Try it: Look below for the line that contains "group.add(mesh);", then copy it and each following line exactly, through and including the line that contains "const R = 0.252;".
***** Given records
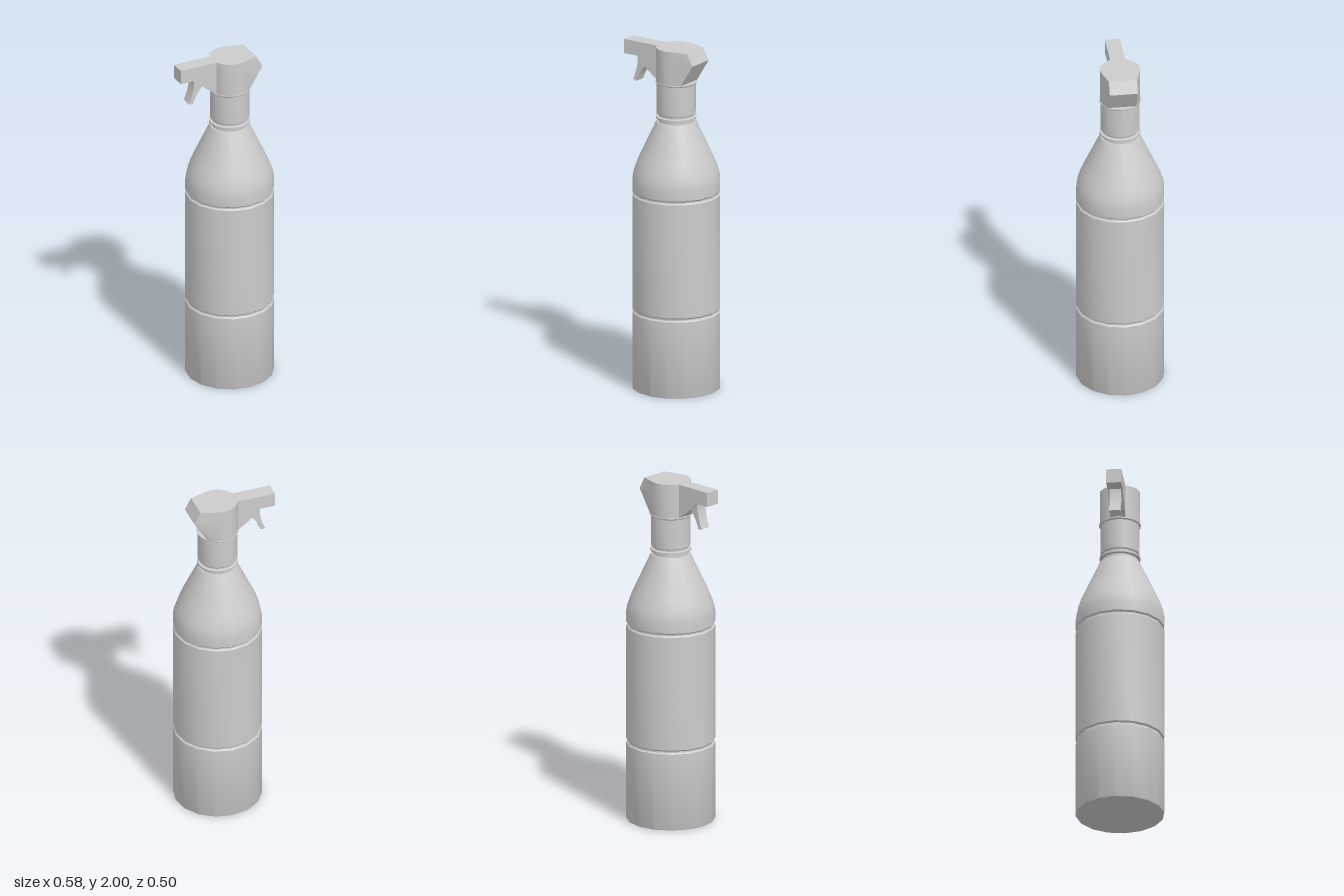
import * as THREE from 'three';
import { toCreasedNormals } from 'three/addons/utils/BufferGeometryUtils.js';

const AXIS = 0.038; // x of the bottle's axis
const SIDES = 16;

export function createModel() {
  const group = new THREE.Group();
  const material = new THREE.MeshStandardMaterial({ color: 0xcccccc });

  const add = (name, geometry, x = 0) => {
    const mesh = new THREE.Mesh(toCreasedNormals(geometry, 0.5), material);
    mesh.name = name;
    mesh.position.x = x;
    group.add(mesh);
  };
  const lathe = (name, profile) => add(name,
    new THREE.LatheGeometry(profile.map(([r, y]) => new THREE.Vector2(r, y)), SIDES), AXIS);
  // Side profile extruded symmetrically about z = 0
  const slab = (name, shape, width) => add(name,
    new THREE.ExtrudeGeometry(shape, { depth: width, bevelEnabled: false, curveSegments: 6 })
      .translate(0, 0, -width / 2));

  // Bottle with two grooves round the label band and a sloping shoulder
  const R = 0.252;
  const groove = y => [[R, y - 0.012], [R - 0.008, y - 0.004], [R - 0.008, y + 0.004], [R, y + 0.012]];
  lathe('bottle', [
    [0, 0], [R - 0.002, 0], [R, 0.004], ...groove(0.46), ...groove(1.15),
    [R, 1.225], [0.246, 1.26], [0.233, 1.3], [0.215, 1.345],
    [0.118, 1.555], [0.112, 1.567], [0, 1.567],
  ]);

  // Threaded neck with one ring
  lathe('neck', [
    [0.102, 1.56], [0.102, 1.583], [0.117, 1.586], [0.117, 1.598], [0.102, 1.601], [0.102, 1.62],
  ]);

  // Collar with a thin lip at the top
  lathe('collar', [
    [0, 1.612], [0.109, 1.612], [0.112, 1.617], [0.112, 1.79], [0.119, 1.796], [0.119, 1.802], [0, 1.802],
  ]);

  // Head: round at the front, tapering to a flat back that juts out at mid height
  const r = 0.115;
  const arc = [];
  for (let i = 3; i <= 13; i++) {
    const a = i * Math.PI / 8;
    arc.push([AXIS + r * Math.cos(a), r * Math.sin(a)]);
  }
  const levels = [[1.8, 0.125], [1.93, 0.205], [2, 0.168]];
  const rings = levels.map(([y, back]) =>
    [...arc, [back, -0.08], [back, 0.08]].map(([x, z]) => [x, y, z]));
  const pos = [];
  const tri = (a, b, c) => pos.push(...a, ...b, ...c);
  const n = rings[0].length;
  for (let i = 0; i < n; i++) {
    const j = (i + 1) % n;
    for (let k = 0; k < 2; k++) {
      const [a, b, c, d] = [rings[k][i], rings[k][j], rings[k + 1][j], rings[k + 1][i]];
      tri(a, d, c);
      tri(a, c, b);
    }
    tri([AXIS, 2, 0], rings[2][j], rings[2][i]);
    tri([AXIS, 1.8, 0], rings[0][i], rings[0][j]);
  }
  const head = new THREE.BufferGeometry();
  head.setAttribute('position', new THREE.Float32BufferAttribute(pos, 3));
  add('sprayHead', head);

  // Nozzle arm with a curved underside
  const arm = new THREE.Shape();
  arm.moveTo(-0.293, 2);
  arm.lineTo(-0.293, 1.917);
  arm.lineTo(-0.205, 1.917);
  arm.quadraticCurveTo(-0.168, 1.87, -0.068, 1.802);
  arm.lineTo(-0.06, 1.802);
  arm.lineTo(-0.06, 2);
  slab('nozzleArm', arm, 0.086);

  // Trigger hanging under the arm
  const trigger = new THREE.Shape();
  trigger.moveTo(-0.205, 1.925);
  trigger.quadraticCurveTo(-0.2, 1.85, -0.237, 1.77);
  trigger.lineTo(-0.212, 1.765);
  trigger.quadraticCurveTo(-0.19, 1.83, -0.15, 1.866);
  trigger.lineTo(-0.15, 1.925);
  slab('trigger', trigger, 0.064);

  return group;
}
**********
Solution to this problem:
    group.add(mesh);
  };
  const lathe = (name, profile) => add(name,
    new THREE.LatheGeometry(profile.map(([r, y]) => new THREE.Vector2(r, y)), SIDES), AXIS);
  // Side profile extruded symmetrically about z = 0
  const slab = (name, shape, width) => add(name,
    new THREE.ExtrudeGeometry(shape, { depth: width, bevelEnabled: false, curveSegments: 6 })
      .translate(0, 0, -width / 2));

  // Bottle with two grooves round the label band and a sloping shoulder
  const R = 0.252;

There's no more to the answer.